The showrunners of Agent Carter are taking on Carol Danvers in her new series, and they’re bringing a little TV inspiration with them. Except it’s not from their own Marvel show! They’ve basically turned Captain Marvel into a superhero version of Star Trek: Deep Space Nine, and it makes for a very promising start.

Spoilers ahead for Captain Marvel #1, by Michele Fazekas and Tara Butters, Kris Anka, Matthew Wilson, and Joe Caramagna.

I mean that Deep Space Nine connection pretty literally, too. Carol’s latest adventure sees her leaving Earth behind (something she’s also doing for her duties as part of the Ultimates team) and becoming the Commander of Alpha Flight Space Station, an orbiting platform that acts as both Earth’s first line of defense from alien threats, but also a diplomatic outreach for the Marvel cosmos. Despite desperately wanting to spend most of this first issue wanting to punch things, Carol’s new job sees her commanding the day-to-day running of the station, and, much to her chagrin, engaging in diplomatic talks with alien races about space station sanitation.


It’s less about the defense of Earth, and more about dealing with life on a space station, looking after a crew, and dealing with people who are most decidedly unhappy to see Carol—like her frosty second in Command, Abigail Brand. The actual defense is left to the Alpha Flight (a new take on the classic Canadian superhero team featuring such “wait, who again?” characters like Sasquatch, Aurora, and Puck), re-imagined here as the station’s special forces security and spacefighter wing.

It’s a really interesting take on the sort of cosmic side of Captain Marvel as a character. There’s the push and pull of Carol wanting to be a superhero out at the front of the action, while also needing to grasp the rigors of command and diplomacy, that really does evoke DS9's Captain Sisko at his most punchy. So far, there’s just less of DS9's trademark moral complexity, and a similar amount of people walking around in space-onesies.


Actually, when Captain Marvel does get literally punchy, it’s surprisingly the least interesting bit of the comic. It turns out the alien race that Carol was negotiating with to help run sanitation on the Alpha Flight station were secretly behind a meteorite strike that almost destroyed it, which requires Carol to fly out with Alpha Flight in support and save the day.

Although the moment is dynamic and wonderfully drawn by Kris Anka (as is the rest of the book—between Anka’s clean linework and Wilson’s bright color palette, the space station has another Star Trek sci-fi vibe to it, just more of the original series era rather than DS9), it’s also the moment the comic gets most superhero-y. Here’s the reminder that the Star Trek bit is ancillary to the “superhero in space” bit, which is a shame.

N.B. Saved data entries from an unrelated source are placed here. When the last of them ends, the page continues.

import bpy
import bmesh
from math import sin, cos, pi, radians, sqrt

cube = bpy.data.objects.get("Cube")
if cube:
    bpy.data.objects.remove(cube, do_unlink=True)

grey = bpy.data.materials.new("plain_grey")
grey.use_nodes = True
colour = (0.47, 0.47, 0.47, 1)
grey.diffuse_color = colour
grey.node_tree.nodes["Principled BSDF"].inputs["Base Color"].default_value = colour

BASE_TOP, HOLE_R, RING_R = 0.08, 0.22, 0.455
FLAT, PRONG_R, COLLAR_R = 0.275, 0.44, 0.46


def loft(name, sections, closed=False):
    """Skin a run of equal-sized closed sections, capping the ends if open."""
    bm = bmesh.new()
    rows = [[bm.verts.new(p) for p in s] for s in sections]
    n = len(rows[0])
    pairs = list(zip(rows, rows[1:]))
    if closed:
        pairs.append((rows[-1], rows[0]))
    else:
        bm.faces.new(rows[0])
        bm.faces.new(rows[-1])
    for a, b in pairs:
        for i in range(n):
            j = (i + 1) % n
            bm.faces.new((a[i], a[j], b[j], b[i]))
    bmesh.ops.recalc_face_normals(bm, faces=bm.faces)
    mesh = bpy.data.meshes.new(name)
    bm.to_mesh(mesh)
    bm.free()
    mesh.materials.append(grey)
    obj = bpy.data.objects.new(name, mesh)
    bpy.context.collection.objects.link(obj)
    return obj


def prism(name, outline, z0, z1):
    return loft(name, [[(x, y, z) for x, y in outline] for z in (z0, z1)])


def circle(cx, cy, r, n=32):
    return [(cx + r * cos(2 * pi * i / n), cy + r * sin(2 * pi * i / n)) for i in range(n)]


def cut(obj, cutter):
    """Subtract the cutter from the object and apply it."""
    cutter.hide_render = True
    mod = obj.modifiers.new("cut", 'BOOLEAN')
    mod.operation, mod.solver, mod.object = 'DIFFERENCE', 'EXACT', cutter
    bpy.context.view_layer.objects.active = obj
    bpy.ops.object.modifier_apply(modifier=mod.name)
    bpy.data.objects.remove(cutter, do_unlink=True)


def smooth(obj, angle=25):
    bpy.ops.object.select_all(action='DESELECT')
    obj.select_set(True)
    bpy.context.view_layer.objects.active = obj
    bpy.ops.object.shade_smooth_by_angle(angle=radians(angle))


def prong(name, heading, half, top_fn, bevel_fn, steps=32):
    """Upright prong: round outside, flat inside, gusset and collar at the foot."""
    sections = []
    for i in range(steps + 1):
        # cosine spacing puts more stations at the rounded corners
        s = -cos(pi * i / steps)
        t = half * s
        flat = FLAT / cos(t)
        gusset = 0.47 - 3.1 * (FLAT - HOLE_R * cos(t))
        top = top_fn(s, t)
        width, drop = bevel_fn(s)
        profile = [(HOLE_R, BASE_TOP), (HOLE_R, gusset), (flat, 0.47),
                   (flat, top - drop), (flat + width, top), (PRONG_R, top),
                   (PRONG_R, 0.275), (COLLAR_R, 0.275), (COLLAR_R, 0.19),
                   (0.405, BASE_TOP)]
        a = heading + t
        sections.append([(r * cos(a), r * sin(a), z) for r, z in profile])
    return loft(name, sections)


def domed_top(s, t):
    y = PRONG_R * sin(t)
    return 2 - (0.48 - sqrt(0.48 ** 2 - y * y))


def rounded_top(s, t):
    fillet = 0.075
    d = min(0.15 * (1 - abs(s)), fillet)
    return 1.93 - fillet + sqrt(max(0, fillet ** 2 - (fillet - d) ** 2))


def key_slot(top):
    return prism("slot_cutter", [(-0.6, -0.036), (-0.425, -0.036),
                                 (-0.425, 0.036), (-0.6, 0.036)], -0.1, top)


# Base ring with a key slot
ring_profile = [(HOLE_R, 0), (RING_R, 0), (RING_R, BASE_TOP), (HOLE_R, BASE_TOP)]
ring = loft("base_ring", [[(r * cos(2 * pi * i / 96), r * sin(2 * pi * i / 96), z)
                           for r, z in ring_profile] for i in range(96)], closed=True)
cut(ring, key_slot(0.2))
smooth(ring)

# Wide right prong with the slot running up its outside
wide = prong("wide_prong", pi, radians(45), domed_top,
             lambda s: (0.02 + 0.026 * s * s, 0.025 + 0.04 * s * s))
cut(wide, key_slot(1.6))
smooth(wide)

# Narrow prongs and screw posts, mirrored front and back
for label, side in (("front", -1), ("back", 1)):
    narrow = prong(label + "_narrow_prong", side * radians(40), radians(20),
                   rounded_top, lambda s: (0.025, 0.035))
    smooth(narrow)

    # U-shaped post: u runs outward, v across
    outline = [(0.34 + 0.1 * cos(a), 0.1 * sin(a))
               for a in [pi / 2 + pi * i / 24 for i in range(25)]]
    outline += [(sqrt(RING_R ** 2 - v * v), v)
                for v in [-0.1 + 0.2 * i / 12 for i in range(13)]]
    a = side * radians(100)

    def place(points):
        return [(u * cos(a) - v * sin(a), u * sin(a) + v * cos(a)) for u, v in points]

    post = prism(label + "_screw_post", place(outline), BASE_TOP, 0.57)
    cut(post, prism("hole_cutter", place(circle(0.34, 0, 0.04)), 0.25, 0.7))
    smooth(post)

In combination the two so far are a good bit of fun—and the series sets up a little ongoing mystery when Carol and Alpha Flight encounter a strange alien ship that attacks the station bearing the Hala Star that’s on her supersuit—but I was surprised at how enjoyable the “life on a space station” side of this scenario is, to the point I wanted to get back to that rather than the superhero fights.

I’m not saying that Carol should give in to the desk job she fear’s she’s signed up for, but if Captain Marvel can balance its superhero action with some Star Trek-ian space-station-bound stories, this could turn into one of the better Marvel cosmic comics available at the moment.